* _What to produce_: For this exercise, retype each line of the material below verbatim and omit any picture.

* _Provided material_:

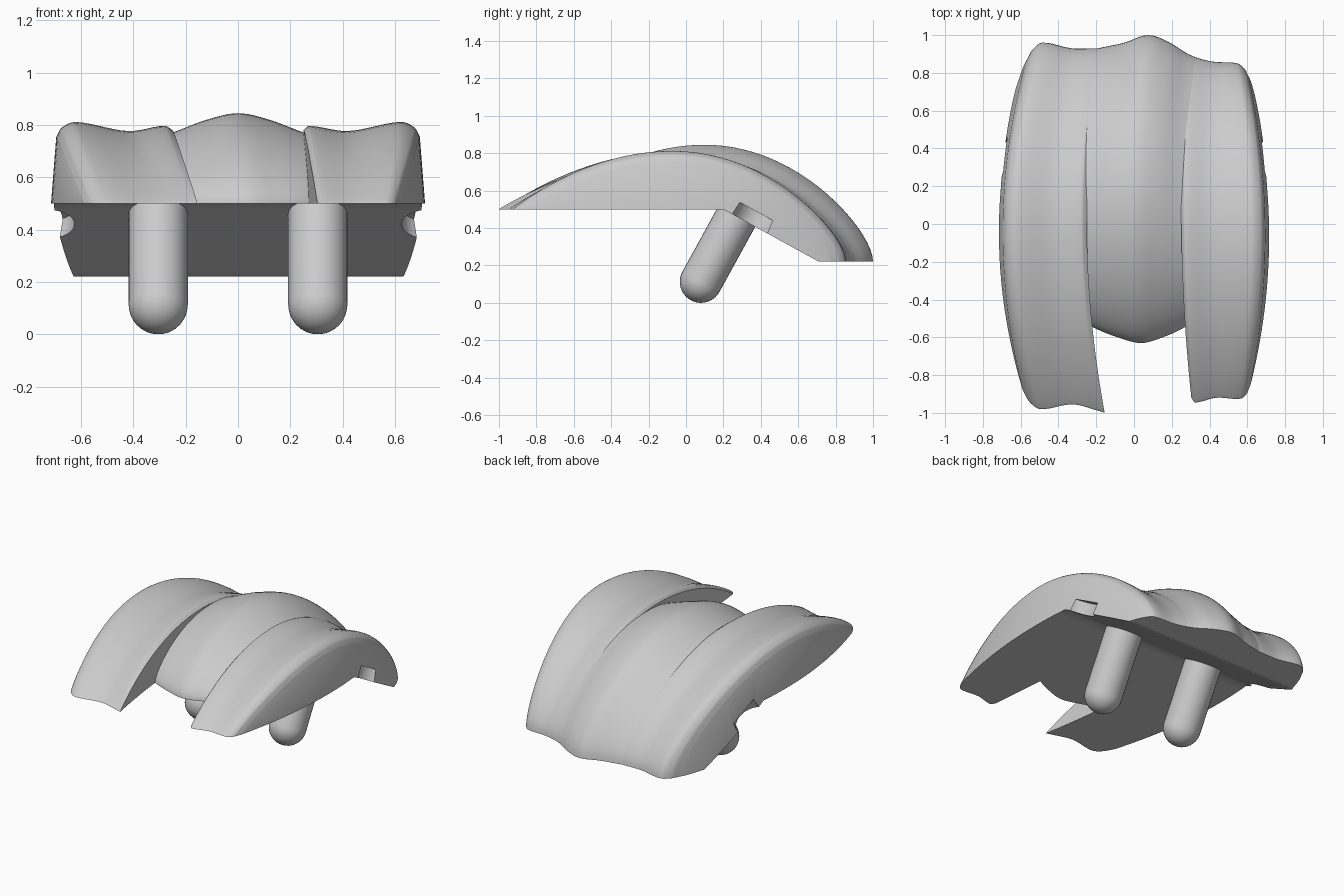
import bpy, bmesh
from math import sin, cos, pi, sqrt, atan2
from mathutils import Matrix, Vector

cube = bpy.data.objects.get("Cube")
if cube:
    bpy.data.objects.remove(cube, do_unlink=True)

# Underside: level front, slope down, level rear lip
BEND, LIP = 0.2, 0.71
FRONT_Z, BACK_Z = 0.5, 0.22
SLOPE = atan2(FRONT_Z - BACK_Z, LIP - BEND)


def under(y):
    t = min(max((y - BEND) / (LIP - BEND), 0), 1)
    return FRONT_Z + (BACK_Z - FRONT_Z) * t


def drop(s, roundness):
    s = min(max(s, 0), 1)
    return (1 - roundness) * s * s + roundness * (1 - sqrt(1 - s * s))


def plan_x(u, y):
    # Barrel-shaped plan with a slight sideways bend toward the ends
    a = u / 0.7
    return u - 0.14 * a * abs(a) * (y + 0.05) ** 2 + 0.08 * (1 - 0.85 * a * a) * (y - 0.05) ** 2


def dense(keys, steps=6):
    # Smooth interpolation through the key columns
    out = []
    for i in range(len(keys) - 1):
        p = [keys[max(i - 1, 0)], keys[i], keys[i + 1], keys[min(i + 2, len(keys) - 1)]]
        d = keys[i + 1][0] - keys[i][0]
        for k in range(steps):
            t = k / steps
            col = [p[1][0] + d * t]
            for c in range(1, len(keys[0])):
                m1 = (p[2][c] - p[0][c]) / (p[2][0] - p[0][0]) * d
                m2 = (p[3][c] - p[1][c]) / (p[3][0] - p[1][0]) * d
                h = t * t * (3 - 2 * t)
                col.append(p[1][c] * (1 - h) + p[2][c] * h
                           + m1 * t * (1 - t) ** 2 - m2 * t * t * (1 - t))
            out.append(col)
    return out + [list(keys[-1])]


def finish(name, bm):
    bmesh.ops.recalc_face_normals(bm, faces=bm.faces)
    me = bpy.data.meshes.new(name)
    bm.to_mesh(me)
    bm.free()
    ob = bpy.data.objects.new(name, me)
    bpy.context.collection.objects.link(ob)
    return ob


def smooth(ob):
    bpy.ops.object.select_all(action='DESELECT')
    ob.select_set(True)
    bpy.context.view_layer.objects.active = ob
    bpy.ops.object.shade_smooth_by_angle(angle=pi / 6)


def arch(name, keys, front_round, flare_side=0):
    # Each key column: across, peak height, peak y, front y, back y
    bm = bmesh.new()
    cols = dense(keys)
    tops, bottoms = [], []
    for u, peak, yp, yf, yb in cols:
        ys = [BEND + (yf - BEND) * sin(pi / 2 * (1 - k / 26)) for k in range(26)]
        ys += [BEND + (LIP - BEND) * k / 10 for k in range(10)]
        ys += [LIP + (yb - LIP) * sin(pi / 2 * k / 10) for k in range(11)]
        top, bottom = [], []
        for y in ys:
            if y < yp:
                z = peak - (peak - FRONT_Z) * drop((yp - y) / (yp - yf), front_round)
            else:
                z = peak - (peak - BACK_Z) * drop((y - yp) / (yb - yp), 0.5)
            x = plan_x(u, y)
            outer = flare_side * u >= max(abs(k[0]) for k in keys) - 0.001
            flare = 0.02 * flare_side if flare_side and outer else 0
            low = under(y)
            flare *= min((max(z, low) - low) / 0.25, 1)
            top.append(bm.verts.new((x, y, max(z, low))))
            bottom.append(bm.verts.new((x + flare, y, low)))
        tops.append(top)
        bottoms.append(bottom)

    def strip(a, b):
        for k in range(len(a) - 1):
            bm.faces.new((a[k], a[k + 1], b[k + 1], b[k]))

    for i in range(len(cols) - 1):
        strip(tops[i], tops[i + 1])
        strip(bottoms[i + 1], bottoms[i])
    strip(bottoms[0], tops[0])
    strip(tops[-1], bottoms[-1])
    bmesh.ops.remove_doubles(bm, verts=bm.verts, dist=0.0005)
    return finish(name, bm)


# Central dome and the two side lobes
center = arch("center_dome", [
    (-0.31, 0.75, 0.08, -0.50, 0.92),
    (-0.24, 0.775, 0.08, -0.55, 0.935),
    (-0.12, 0.82, 0.1, -0.6, 0.96),
    (0, 0.845, 0.1, -0.63, 1.0),
    (0.12, 0.82, 0.1, -0.6, 0.965),
    (0.24, 0.775, 0.06, -0.55, 0.905),
    (0.31, 0.75, 0.04, -0.50, 0.88)], 0.5)

right_lobe = arch("right_lobe", [
    (-0.695, 0.755, -0.04, -0.88, 0.86),
    (-0.675, 0.79, -0.04, -0.94, 0.92),
    (-0.62, 0.812, -0.04, -0.98, 0.96),
    (-0.42, 0.777, -0.03, -0.955, 0.93),
    (-0.28, 0.797, -0.02, -0.99, 0.93),
    (-0.25, 0.78, -0.02, -1.0, 0.93)], 0.05, -1)

left_lobe = arch("left_lobe", [
    (0.25, 0.78, -0.04, -0.92, 0.9),
    (0.27, 0.797, -0.04, -0.945, 0.89),
    (0.42, 0.777, -0.06, -0.92, 0.86),
    (0.62, 0.812, -0.07, -0.925, 0.85),
    (0.675, 0.79, -0.07, -0.9, 0.82),
    (0.695, 0.755, -0.07, -0.85, 0.78)], 0.05, 1)

# Rounded notch in each outer wall, square to the sloped underside
tilt = Matrix.Rotation(-SLOPE, 4, 'X')
for ob, side in ((right_lobe, -1), (left_lobe, 1)):
    bm = bmesh.new()
    place = Matrix.Translation((side * 0.745, 0.345, under(0.345))) @ tilt
    bmesh.ops.create_cone(bm, cap_ends=True, segments=48, radius1=0.12, radius2=0.12,
                          depth=0.15, matrix=place)
    cutter = finish("notch_cutter", bm)
    mod = ob.modifiers.new("notch", 'BOOLEAN')
    mod.operation = 'DIFFERENCE'
    mod.solver = 'EXACT'
    mod.object = cutter
    bpy.context.view_layer.objects.active = ob
    bpy.ops.object.modifier_apply(modifier=mod.name)
    bpy.data.objects.remove(cutter, do_unlink=True)

# Round-ended pegs
R = 0.113
for name, x in (("right_peg", -0.305), ("left_peg", 0.305)):
    bm = bmesh.new()
    profile = [(R * sin(pi / 2 * k / 10), -R * cos(pi / 2 * k / 10)) for k in range(11)]
    profile += [(R, 0.45), (0, 0.45)]
    verts = [bm.verts.new((r, 0, z)) for r, z in profile]
    edges = [bm.edges.new(pair) for pair in zip(verts, verts[1:])]
    bmesh.ops.spin(bm, geom=verts + edges, cent=(0, 0, 0), axis=(0, 0, 1),
                   angle=2 * pi, steps=32)
    bmesh.ops.remove_doubles(bm, verts=bm.verts, dist=0.0005)
    bm.transform(Matrix.Translation(Vector((x, 0.08, R))) @ tilt)
    smooth(finish(name, bm))

for ob in (center, right_lobe, left_lobe):
    smooth(ob)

* _Response_:
import bpy, bmesh
from math import sin, cos, pi, sqrt, atan2
from mathutils import Matrix, Vector

cube = bpy.data.objects.get("Cube")
if cube:
    bpy.data.objects.remove(cube, do_unlink=True)

# Underside: level front, slope down, level rear lip
BEND, LIP = 0.2, 0.71
FRONT_Z, BACK_Z = 0.5, 0.22
SLOPE = atan2(FRONT_Z - BACK_Z, LIP - BEND)


def under(y):
    t = min(max((y - BEND) / (LIP - BEND), 0), 1)
    return FRONT_Z + (BACK_Z - FRONT_Z) * t


def drop(s, roundness):
    s = min(max(s, 0), 1)
    return (1 - roundness) * s * s + roundness * (1 - sqrt(1 - s * s))


def plan_x(u, y):
    # Barrel-shaped plan with a slight sideways bend toward the ends
    a = u / 0.7
    return u - 0.14 * a * abs(a) * (y + 0.05) ** 2 + 0.08 * (1 - 0.85 * a * a) * (y - 0.05) ** 2


def dense(keys, steps=6):
    # Smooth interpolation through the key columns
    out = []
    for i in range(len(keys) - 1):
        p = [keys[max(i - 1, 0)], keys[i], keys[i + 1], keys[min(i + 2, len(keys) - 1)]]
        d = keys[i + 1][0] - keys[i][0]
        for k in range(steps):
            t = k / steps
            col = [p[1][0] + d * t]
            for c in range(1, len(keys[0])):
                m1 = (p[2][c] - p[0][c]) / (p[2][0] - p[0][0]) * d
                m2 = (p[3][c] - p[1][c]) / (p[3][0] - p[1][0]) * d
                h = t * t * (3 - 2 * t)
                col.append(p[1][c] * (1 - h) + p[2][c] * h
                           + m1 * t * (1 - t) ** 2 - m2 * t * t * (1 - t))
            out.append(col)
    return out + [list(keys[-1])]


def finish(name, bm):
    bmesh.ops.recalc_face_normals(bm, faces=bm.faces)
    me = bpy.data.meshes.new(name)
    bm.to_mesh(me)
    bm.free()
    ob = bpy.data.objects.new(name, me)
    bpy.context.collection.objects.link(ob)
    return ob


def smooth(ob):
    bpy.ops.object.select_all(action='DESELECT')
    ob.select_set(True)
    bpy.context.view_layer.objects.active = ob
    bpy.ops.object.shade_smooth_by_angle(angle=pi / 6)


def arch(name, keys, front_round, flare_side=0):
    # Each key column: across, peak height, peak y, front y, back y
    bm = bmesh.new()
    cols = dense(keys)
    tops, bottoms = [], []
    for u, peak, yp, yf, yb in cols:
        ys = [BEND + (yf - BEND) * sin(pi / 2 * (1 - k / 26)) for k in range(26)]
        ys += [BEND + (LIP - BEND) * k / 10 for k in range(10)]
        ys += [LIP + (yb - LIP) * sin(pi / 2 * k / 10) for k in range(11)]
        top, bottom = [], []
        for y in ys:
            if y < yp:
                z = peak - (peak - FRONT_Z) * drop((yp - y) / (yp - yf), front_round)
            else:
                z = peak - (peak - BACK_Z) * drop((y - yp) / (yb - yp), 0.5)
            x = plan_x(u, y)
            outer = flare_side * u >= max(abs(k[0]) for k in keys) - 0.001
            flare = 0.02 * flare_side if flare_side and outer else 0
            low = under(y)
            flare *= min((max(z, low) - low) / 0.25, 1)
            top.append(bm.verts.new((x, y, max(z, low))))
            bottom.append(bm.verts.new((x + flare, y, low)))
        tops.append(top)
        bottoms.append(bottom)

    def strip(a, b):
        for k in range(len(a) - 1):
            bm.faces.new((a[k], a[k + 1], b[k + 1], b[k]))

    for i in range(len(cols) - 1):
        strip(tops[i], tops[i + 1])
        strip(bottoms[i + 1], bottoms[i])
    strip(bottoms[0], tops[0])
    strip(tops[-1], bottoms[-1])
    bmesh.ops.remove_doubles(bm, verts=bm.verts, dist=0.0005)
    return finish(name, bm)


# Central dome and the two side lobes
center = arch("center_dome", [
    (-0.31, 0.75, 0.08, -0.50, 0.92),
    (-0.24, 0.775, 0.08, -0.55, 0.935),
    (-0.12, 0.82, 0.1, -0.6, 0.96),
    (0, 0.845, 0.1, -0.63, 1.0),
    (0.12, 0.82, 0.1, -0.6, 0.965),
    (0.24, 0.775, 0.06, -0.55, 0.905),
    (0.31, 0.75, 0.04, -0.50, 0.88)], 0.5)

right_lobe = arch("right_lobe", [
    (-0.695, 0.755, -0.04, -0.88, 0.86),
    (-0.675, 0.79, -0.04, -0.94, 0.92),
    (-0.62, 0.812, -0.04, -0.98, 0.96),
    (-0.42, 0.777, -0.03, -0.955, 0.93),
    (-0.28, 0.797, -0.02, -0.99, 0.93),
    (-0.25, 0.78, -0.02, -1.0, 0.93)], 0.05, -1)

left_lobe = arch("left_lobe", [
    (0.25, 0.78, -0.04, -0.92, 0.9),
    (0.27, 0.797, -0.04, -0.945, 0.89),
    (0.42, 0.777, -0.06, -0.92, 0.86),
    (0.62, 0.812, -0.07, -0.925, 0.85),
    (0.675, 0.79, -0.07, -0.9, 0.82),
    (0.695, 0.755, -0.07, -0.85, 0.78)], 0.05, 1)

# Rounded notch in each outer wall, square to the sloped underside
tilt = Matrix.Rotation(-SLOPE, 4, 'X')
for ob, side in ((right_lobe, -1), (left_lobe, 1)):
    bm = bmesh.new()
    place = Matrix.Translation((side * 0.745, 0.345, under(0.345))) @ tilt
    bmesh.ops.create_cone(bm, cap_ends=True, segments=48, radius1=0.12, radius2=0.12,
                          depth=0.15, matrix=place)
    cutter = finish("notch_cutter", bm)
    mod = ob.modifiers.new("notch", 'BOOLEAN')
    mod.operation = 'DIFFERENCE'
    mod.solver = 'EXACT'
    mod.object = cutter
    bpy.context.view_layer.objects.active = ob
    bpy.ops.object.modifier_apply(modifier=mod.name)
    bpy.data.objects.remove(cutter, do_unlink=True)

# Round-ended pegs
R = 0.113
for name, x in (("right_peg", -0.305), ("left_peg", 0.305)):
    bm = bmesh.new()
    profile = [(R * sin(pi / 2 * k / 10), -R * cos(pi / 2 * k / 10)) for k in range(11)]
    profile += [(R, 0.45), (0, 0.45)]
    verts = [bm.verts.new((r, 0, z)) for r, z in profile]
    edges = [bm.edges.new(pair) for pair in zip(verts, verts[1:])]
    bmesh.ops.spin(bm, geom=verts + edges, cent=(0, 0, 0), axis=(0, 0, 1),
                   angle=2 * pi, steps=32)
    bmesh.ops.remove_doubles(bm, verts=bm.verts, dist=0.0005)
    bm.transform(Matrix.Translation(Vector((x, 0.08, R))) @ tilt)
    smooth(finish(name, bm))

for ob in (center, right_lobe, left_lobe):
    smooth(ob)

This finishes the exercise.